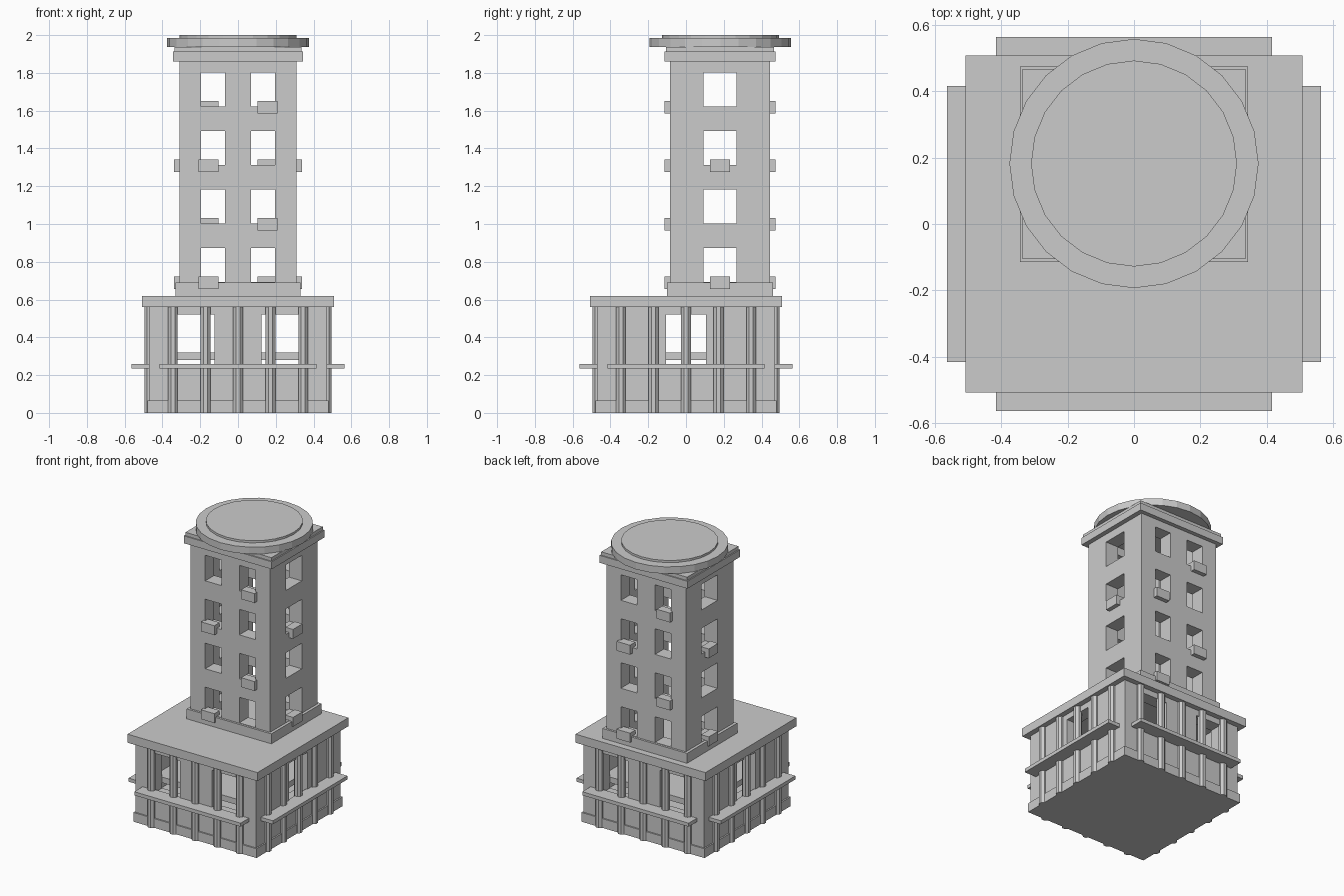
import bpy, bmesh, math
from mathutils import Matrix, Vector

if "Cube" in bpy.data.objects:
    bpy.data.objects.remove(bpy.data.objects["Cube"])

stone = bpy.data.materials.new("plain grey")
stone.diffuse_color = (0.6, 0.6, 0.6, 1)
stone.use_nodes = True
stone.node_tree.nodes["Principled BSDF"].inputs["Base Color"].default_value = stone.diffuse_color


def finish(name, bm):
    me = bpy.data.meshes.new(name)
    bm.to_mesh(me)
    bm.free()
    me.materials.append(stone)
    ob = bpy.data.objects.new(name, me)
    bpy.context.collection.objects.link(ob)
    return ob


def boxes(name, spans):
    """One object from a list of (x0, x1, y0, y1, z0, z1) boxes."""
    bm = bmesh.new()
    for x0, x1, y0, y1, z0, z1 in spans:
        m = Matrix.Translation(((x0 + x1) / 2, (y0 + y1) / 2, (z0 + z1) / 2))
        m = m @ Matrix.Diagonal((x1 - x0, y1 - y0, z1 - z0, 1))
        bmesh.ops.create_cube(bm, size=1, matrix=m)
    return finish(name, bm)


def cylinders(name, spots, r, z0, z1, sides, turn=0):
    bm = bmesh.new()
    for x, y in spots:
        m = Matrix.Translation((x, y, (z0 + z1) / 2)) @ Matrix.Rotation(turn, 4, 'Z')
        bmesh.ops.create_cone(bm, cap_ends=True, segments=sides, radius1=r,
                              radius2=r, depth=z1 - z0, matrix=m)
    return finish(name, bm)


def cut(ob, spans):
    cutter = boxes("cutter", spans)
    cutter.hide_render = True
    mod = ob.modifiers.new("cut", 'BOOLEAN')
    mod.operation = 'DIFFERENCE'
    mod.solver = 'EXACT'
    mod.object = cutter
    bpy.context.view_layer.objects.active = ob
    bpy.ops.object.modifier_apply(modifier=mod.name)
    bpy.data.objects.remove(cutter)


def block(hx, hy, z0, z1, cy=0.0):
    return (-hx, hx, cy - hy, cy + hy, z0, z1)


# podium walls: hollow, two windows front and back, one on each side
podium = boxes("podium_walls", [block(0.47, 0.47, 0, 0.57)])
cut(podium, [block(0.38, 0.38, 0.2, 0.56)])
cut(podium, [(s - 0.1, s + 0.1, -0.6, 0.6, 0.24, 0.52) for s in (-0.225, 0.225)])
cut(podium, [(-0.6, 0.6, -0.105, 0.105, 0.24, 0.52)])
boxes("podium_inner_floor", [block(0.385, 0.385, 0.28, 0.32)])
boxes("podium_plinth", [block(0.48, 0.48, 0, 0.065)])
boxes("podium_roof", [block(0.507, 0.507, 0.56, 0.62)])

# five columns along each podium side
spots = []
for t in (-0.345, -0.172, 0, 0.172, 0.345):
    for s in (-0.47, 0.47):
        spots += [(t, s), (s, t)]
cylinders("podium_columns", spots, 0.028, 0, 0.565, 8, math.pi / 8)

# ledge around the podium, open at the corners
boxes("podium_ledges", [
    (-0.415, 0.415, -0.563, -0.46, 0.235, 0.26),
    (-0.415, 0.415, 0.46, 0.563, 0.235, 0.26),
    (-0.563, -0.46, -0.415, 0.415, 0.235, 0.26),
    (0.46, 0.563, -0.415, 0.415, 0.235, 0.26)])

# tower walls: hollow, four floors of windows
CY, HX, HY = 0.18, 0.31, 0.265
sills = [0.693 + 0.31 * i for i in range(4)]
tower = boxes("tower_walls", [block(HX, HY, 0.615, 1.87, CY)])
cut(tower, [block(HX - 0.1, HY - 0.1, 0.64, 1.86, CY)])
cut(tower, [(s - 0.063, s + 0.063, -0.5, 0.9, z, z + 0.18)
            for s in (-0.133, 0.133) for z in sills])
cut(tower, [(-0.6, 0.6, CY - 0.088, CY + 0.088, z, z + 0.18) for z in sills])
# tower plinth is a ring so that the shaft stays hollow
boxes("tower_plinth", [
    (-0.33, 0.33, CY - 0.28, CY - HY + 0.01, 0.615, 0.69),
    (-0.33, 0.33, CY + HY - 0.01, CY + 0.28, 0.615, 0.69),
    (-0.33, -HX + 0.01, CY - 0.28, CY + 0.28, 0.615, 0.69),
    (HX - 0.01, 0.33, CY - 0.28, CY + 0.28, 0.615, 0.69)])

# balconies: alternate sides front and back, every other floor on the flanks
balconies = []
for i, z in enumerate(sills):
    z0, z1 = z - 0.037, z + 0.029
    s = -0.156 if i % 2 == 0 else 0.156
    for x, y in ((s, CY - HY), (-s, CY + HY)):
        balconies.append((x - 0.052, x + 0.052, y - 0.03, y + 0.03, z0, z1))
    if i % 2 == 0:
        for x in (-HX, HX):
            balconies.append((x - 0.03, x + 0.03, CY - 0.052, CY + 0.052, z0, z1))
boxes("balconies", balconies)

# cornice and round roof
boxes("tower_cornice", [block(0.343, 0.294, 1.86, 1.912, CY)])
boxes("tower_roof_slab", [block(0.335, 0.286, 1.91, 1.936, CY)])
cylinders("round_roof", [(0, CY + 0.002)], 0.375, 1.936, 1.985, 24)
cylinders("round_roof_cap", [(0, CY + 0.002)], 0.31, 1.98, 2.0, 24)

* * *

= Work to be completed =
Copy word for word every line from the start of the material through the line holding "me.materials.append(stone)". The pictures are not part of the copy.

= Response to this exercise =
import bpy, bmesh, math
from mathutils import Matrix, Vector

if "Cube" in bpy.data.objects:
    bpy.data.objects.remove(bpy.data.objects["Cube"])

stone = bpy.data.materials.new("plain grey")
stone.diffuse_color = (0.6, 0.6, 0.6, 1)
stone.use_nodes = True
stone.node_tree.nodes["Principled BSDF"].inputs["Base Color"].default_value = stone.diffuse_color


def finish(name, bm):
    me = bpy.data.meshes.new(name)
    bm.to_mesh(me)
    bm.free()
    me.materials.append(stone)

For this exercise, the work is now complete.